How we’re implementing the National Plan to End Gender-Based Violence

Women’s Bureau Dir. Wendy Chun-Hoon and staff at the White House for the anniversary of the National Plan to End Gender-Based Violence.On May 25, 2023, the Biden-Harris Administration published the United States’ first-ever National Plan to End Gender-Based Violence, laying out whole-of-government action steps that will move us closer to ending gender-based violence in the U.S. To fulfill the vision of the National Plan, agencies across the federal government committed to concrete actions to strengthen prevention of and response to gender-based violence. 

The Women’s Bureau co-led the shaping of the Plan’s economic security and housing stability pillar, which aims to change harmful work cultures, address the root causes of gender-based violence in the world of work, and improve economic security for workers and survivors experiencing gender-based violence and harassment. Many of the actions outlined in this pillar drew inspiration from the International Labour Organization's (ILO) Convention on Violence and Harassment (Convention 190). While the U.S. has not ratified Convention 190 and it is not binding on U.S. employers, it is the first international treaty to recognize the right to a world of work free of violence and harassment. 

Here are four key actions the Women’s Bureau has taken to implement the Plan:

In September 2023, the Women’s Bureau awarded the first Department of Labor grants exclusively focused on ending gender-based violence and harassment in the world of work. Over $1.5 million was awarded to five community organizations working across 14 states to build awareness of gender-based violence and harassment in the world of work, connect workers and survivors to their workplace rights and benefits, and implement worker- and survivor-driven strategies to shift workplace norms and culture. The grant program, Fostering Access, Rights and Equity (FARE), is now accepting Fiscal Year 2024 applications through May 28, 2024.

Shortly after the Plan was released, the Women’s Bureau signed a memorandum of understanding with the ILO Office for the U.S. and Canada to engage in joint events and activities concerning gender-based violence and harassment, including uplifting the principles of Convention 190 in U.S. policies, programs and practice. Together we are engaging stakeholders around the country and across sectors to discuss effective worker- and survivor-driven solutions to eliminate gender-based violence and harassment in the world of work. Since announcing our partnership, the Women’s Bureau has held about 40 regional convenings that have brought together workers, employers, unions, worker advocates, government representatives and others.

The Women’s Bureau also partnered with the Department of Labor's Occupational Safety and Health Administration on a webinar series that emphasized that gender-based violence and harassment is a workplace safety and health issue that has psychological and physical impacts on workers.
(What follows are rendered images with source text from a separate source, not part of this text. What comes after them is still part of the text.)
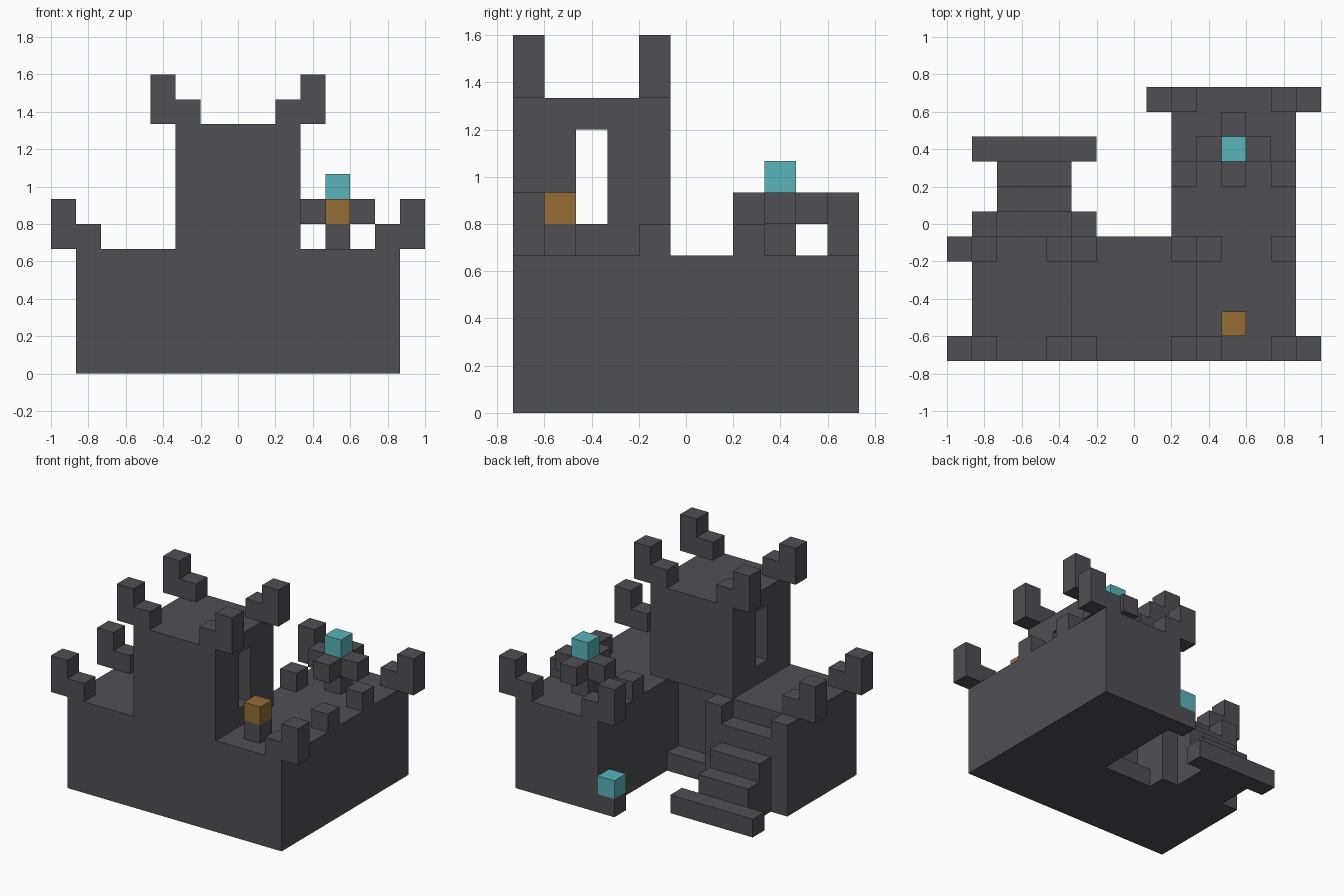
import bpy
import bmesh
from mathutils import Matrix, Vector

cube = bpy.data.objects.get("Cube")
if cube:
    bpy.data.objects.remove(cube, do_unlink=True)

U = 2 / 15                       # size of one block
ORIGIN = Vector((7.5, 5.5, 0))   # centre of the block grid


def material(name, rgb):
    mat = bpy.data.materials.new(name)
    mat.use_nodes = True
    colour = (*rgb, 1)
    mat.diffuse_color = colour
    mat.node_tree.nodes["Principled BSDF"].inputs["Base Color"].default_value = colour
    return mat


STONE = material("dark_stone", (0.08, 0.08, 0.09))
TEAL = material("teal_flame", (0.10, 0.46, 0.50))
BROWN = material("brown_wood", (0.30, 0.155, 0.037))


def blocks(name, mat, *boxes):
    """One object from boxes given as (low corner, high corner) in block units."""
    bm = bmesh.new()
    for low, high in boxes:
        low, high = Vector(low), Vector(high)
        centre = ((low + high) / 2 - ORIGIN) * U
        size = (high - low) * U
        bmesh.ops.create_cube(
            bm, size=1, matrix=Matrix.Translation(centre) @ Matrix.Diagonal((*size, 1)))
    mesh = bpy.data.meshes.new(name)
    bm.to_mesh(mesh)
    bm.free()
    mesh.materials.append(mat)
    obj = bpy.data.objects.new(name, mesh)
    bpy.context.scene.collection.objects.link(obj)
    return obj


def unit(name, mat, x, y, z, height=1):
    return blocks(name, mat, ((x, y, z), (x + 1, y + 1, z + height)))


def cut(target, name, low, high):
    cutter = blocks(name, STONE, (low, high))
    cutter.hide_render = True
    cutter.hide_viewport = True
    mod = target.modifiers.new(name, "BOOLEAN")
    mod.operation = "DIFFERENCE"
    mod.solver = "EXACT"
    mod.object = cutter


def horn(name, x, y, z, side):
    """Corner battlement: a low inner block and a tall overhanging outer one."""
    blocks(name, STONE,
           ((x, y, z), (x + 1, y + 1, z + 1)),
           ((x + side, y, z), (x + side + 1, y + 1, z + 2)))


# Main hall with a doorway recess in its back wall, and the rear wing
hall = blocks("main_hall", STONE, ((1, 0, 0), (14, 5, 5)))
cut(hall, "doorway_cutter", (6, 4, 1), (9, 5.5, 5.5))
blocks("rear_wing", STONE, ((9, 5, 0), (14, 11, 5)))

# Tower with a tall slit running through it
tower = blocks("tower", STONE, ((5, 0, 5), (10, 5, 10)))
cut(tower, "slit_cutter", (4, 2, 6), (11, 3, 9))

# Corner battlements of tower, hall and wing
for y in (0, 4):
    horn("tower_horn_right", 5, y, 10, -1)
    horn("tower_horn_left", 9, y, 10, 1)
    horn("hall_horn_right", 1, y, 5, -1)
horn("hall_horn_left", 13, 0, 5, 1)
horn("wing_horn_left", 13, 10, 5, 1)
horn("wing_horn_right", 9, 10, 5, -1)

# Single battlement blocks on the deck
for x, y in ((13, 4), (13, 7), (9, 7)):
    unit("battlement", STONE, x, y, 5)

# Staircase: flanking pillars, narrow steps and a wide bottom step
for x in (1, 5):
    unit("stair_pillar", STONE, x, 5, 0, 5)
for y in (5, 6, 7):
    blocks("stair_step", STONE, ((2, y, 0), (5, y + 1, 9 - y)))
blocks("bottom_step", STONE, ((1, 8, 0), (6, 9, 1)))

# Cross-shaped brazier on the wing deck
blocks("brazier", STONE,
       ((11, 8, 5), (12, 9, 6)),
       ((10, 8, 6), (13, 9, 7)),
       ((11, 7, 6), (12, 8, 7)),
       ((11, 9, 6), (12, 10, 7)))
unit("brazier_flame", TEAL, 11, 8, 7)

# Wooden block on a post beside the tower
unit("wood_post", STONE, 11, 1, 5)
unit("wood_block", BROWN, 11, 1, 6)

# Ground lamp at the inner corner of the wing
unit("lamp_base", STONE, 8, 10, 0)
unit("lamp_flame", TEAL, 8, 10, 1)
The series featured discussions with workers, worker advocates, employers, and representatives from unions and the Equal Employment Opportunity Commission.

Finally, the Women's Bureau created a webpage on gender-based violence and harassment and published fact sheets, issue briefs and blogs throughout the year. Our fact sheet on gender-based violence and harassment in the world of work discusses key terminology, lists examples and outlines the key initiatives in this space. It is available in English and Spanish

Carrying out the vision of the National Plan will take continued effort, action and coordination for many years to come. We all have an active role to play in making our world of work, and our society as a whole, safer and more equitable. The Women’s Bureau is committed to implementing this vision by engaging with survivors, workers, unions, employers and government agencies to address and prevent gender-based violence and harassment in the world of work. 

Amy Dalrymple and Kate Miceli are Policy Analysts at the Women’s Bureau. Katrin Schulz is the Branch Chief of Grants, Communications & Planning at the Women’s Bureau.